Nick Clegg, the leader of the Liberal Democrats (one of the big three British political parties, alongside the Tories and Labour) has said that his party is poised to win the next General Election, either in 2009 or 2010 - even though his party currently trails the Tories and Labour in the polls.

Today, Clegg attacked the "Zombie" Labour government, and said that as Prime Minister he woud give tax cuts to 28 million people.

The Liberal Democrats were formed in 1988 when the Liberal Partys and the Social Democrats merged. The last time Britain has a Liberal Government was in 1915 under Herbert Asquith, but they ruled as a Coalition Government (with Conservatives, Labour, National Labour and National Liberal) from 1940-1945.

A hung parliament is a very likely outcome at the next election, which would allow the Lid-Dems to form a Coalition government.

'Zombie' Labour government is finished... and we're poised for power, Nick Clegg tells Liberal Democrat conference

By Daily Mail Reporter
17th September 2008
Daily Mail

Nick Clegg today branded Labour the 'zombie Government' and told Liberal Democrats they are heading into power.

He tore up his party's economic policy to fight the Tories, pledging tax cuts for 28 million people including Middle England.

He also made a brazen appeal to disillusioned Labour voters, claiming his party was the only one able to deliver social justice.

All smiles: Nick Clegg, who says he will become British Prime Minister at the next Election, and his pregnant wife Miriam Gonzalez Durantez walk to the Bournemouth International Centre ahead of his conference closing speech

Echoing former Liberal leader Lord Steel's famous words in 1981 - 'Go back to your constituencies and prepare for Government' - Mr Clegg ignited delegates' hopes that they will soon play a role running Britain.

'I can't tell you every step on the road for us as a party,' he said at the party's Bournemouth rally. 'But I can tell you where we're headed.

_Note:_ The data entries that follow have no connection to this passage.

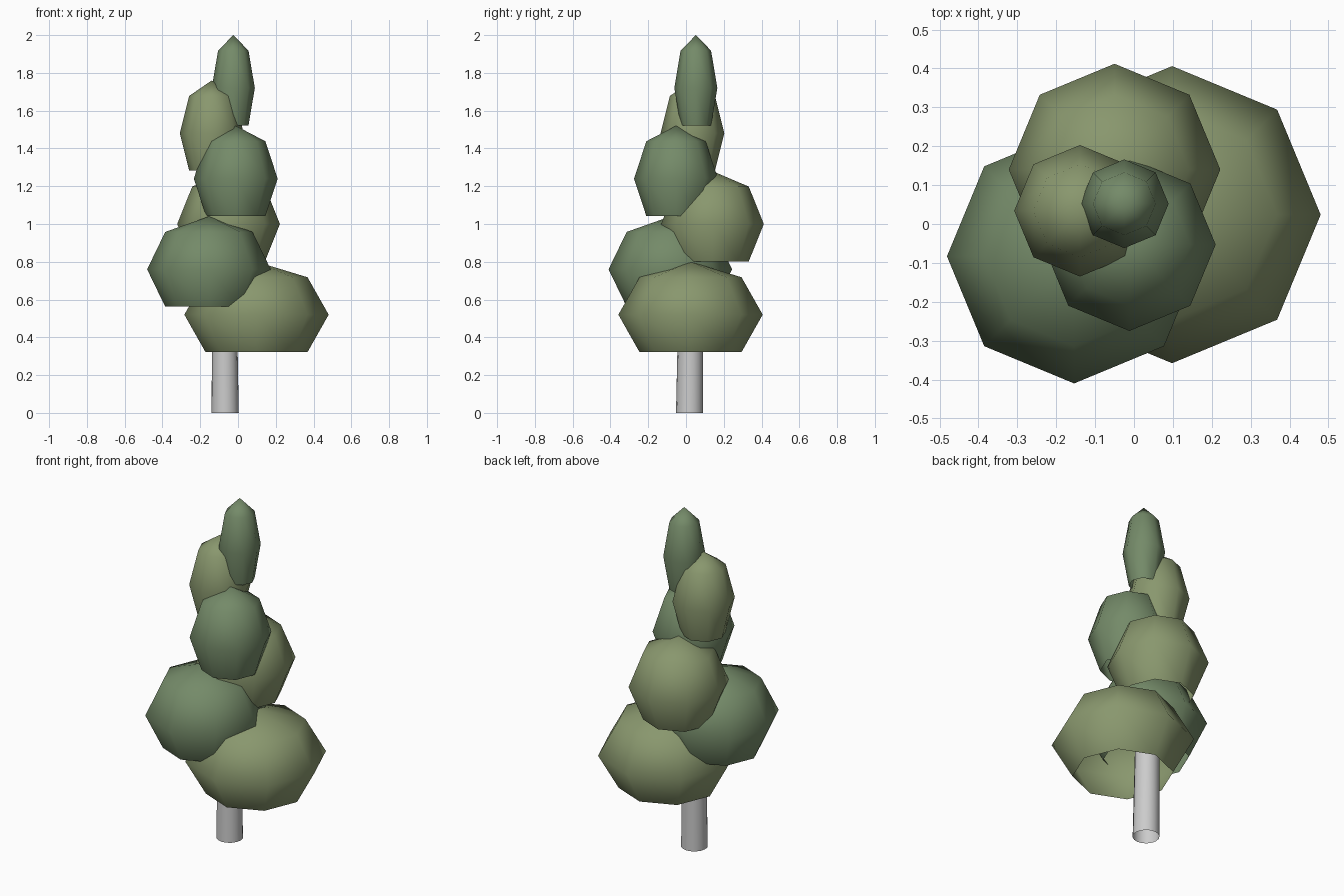
import bpy, bmesh, math
from mathutils import Vector

if "Cube" in bpy.data.objects:
    bpy.data.objects.remove(bpy.data.objects["Cube"])


def make_object(name, bm, material=None):
    mesh = bpy.data.meshes.new(name)
    bm.to_mesh(mesh)
    bm.free()
    for p in mesh.polygons:
        p.use_smooth = True
    if material:
        mesh.materials.append(material)
    obj = bpy.data.objects.new(name, mesh)
    bpy.context.collection.objects.link(obj)
    return obj


def make_material(name, color):
    mat = bpy.data.materials.new(name)
    mat.diffuse_color = (*color, 1)
    mat.use_nodes = True
    mat.node_tree.nodes["Principled BSDF"].inputs["Base Color"].default_value = mat.diffuse_color
    return mat


greens = [make_material("olive_green", (0.25, 0.31, 0.155)),
          make_material("deep_green", (0.175, 0.255, 0.14))]

# Foliage: eight-sided, four-ring domes, open underneath
HALF_HEIGHT = 0.28
clumps = [  # centre x, y, z, radius
    (0.098, 0.024, 0.52, 0.382),
    (-0.154, -0.083, 0.76, 0.327),
    (-0.050, 0.140, 1.00, 0.272),
    (-0.012, -0.053, 1.24, 0.222),
    (-0.139, 0.034, 1.48, 0.169),
    (-0.025, 0.052, 1.72, 0.114),
]
for i, (x, y, z, r) in enumerate(clumps):
    bm = bmesh.new()
    bmesh.ops.create_uvsphere(bm, u_segments=8, v_segments=4, radius=1)
    lowest = [v for v in bm.verts if v.co.z < -0.9]
    bmesh.ops.delete(bm, geom=lowest, context='VERTS')
    bmesh.ops.scale(bm, vec=(r, r, HALF_HEIGHT), verts=bm.verts)
    bmesh.ops.translate(bm, vec=(x, y, z), verts=bm.verts)
    make_object(f"foliage_{i + 1}", bm, greens[i % 2])

# Trunk: slightly tapered open tube with a faint lean, running up into the foliage
bm = bmesh.new()
height = 1.0
bmesh.ops.create_cone(bm, cap_ends=False, segments=16,
                      radius1=0.072, radius2=0.060, depth=height)
for v in bm.verts:
    t = v.co.z / height + 0.5
    v.co += Vector((-0.068 - 0.006 * t, 0.019 + 0.010 * t, height / 2))
make_object("trunk", bm)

Government.'

With a Cameron-like performance, wandering around the stage, he sought to shore up Lib-Dem defences against the surge in Tory support by offering tax cuts for people on middle incomes, turning his back on a bigger state and opening the door to more free market solutions for public services.

A less zealous pro-European policy was also touted.

But he also sought to woo millions of voters who had backed Labour in 1997.

Pledging tax cuts for the low paid, he trumpeted his plans as 'the most redistributive' ever in Britain, with the wealthy paying more tax and eye-poppingly higher levies for the super rich.

Mr Clegg (right) prepares for his speech with his treasury spokesman Vince Cable

Mr Clegg, 41, stressed that Britain now needs a government of 'airness' to protect millions from the 'firestorm ignited by reckless bankers and fuelled by complacent politicians.'

He is not putting a timescale on any Lib-Dem rise to power but his party could be coalition partner within 20 months.

Mr Clegg reserved his strongest attack for Mr Cameron but said: 'Labour is finished.

'They're the living dead, no heart, no mind, no soul. They are a zombie government.'

He accused his Tory rival of 'born-to-rule-conceit' and offering tax cuts for only the better off.

Father-of-two Mr Clegg also said he was looking forward to his third child arriving in February: 'Miriam and I can't wait to be parents again.'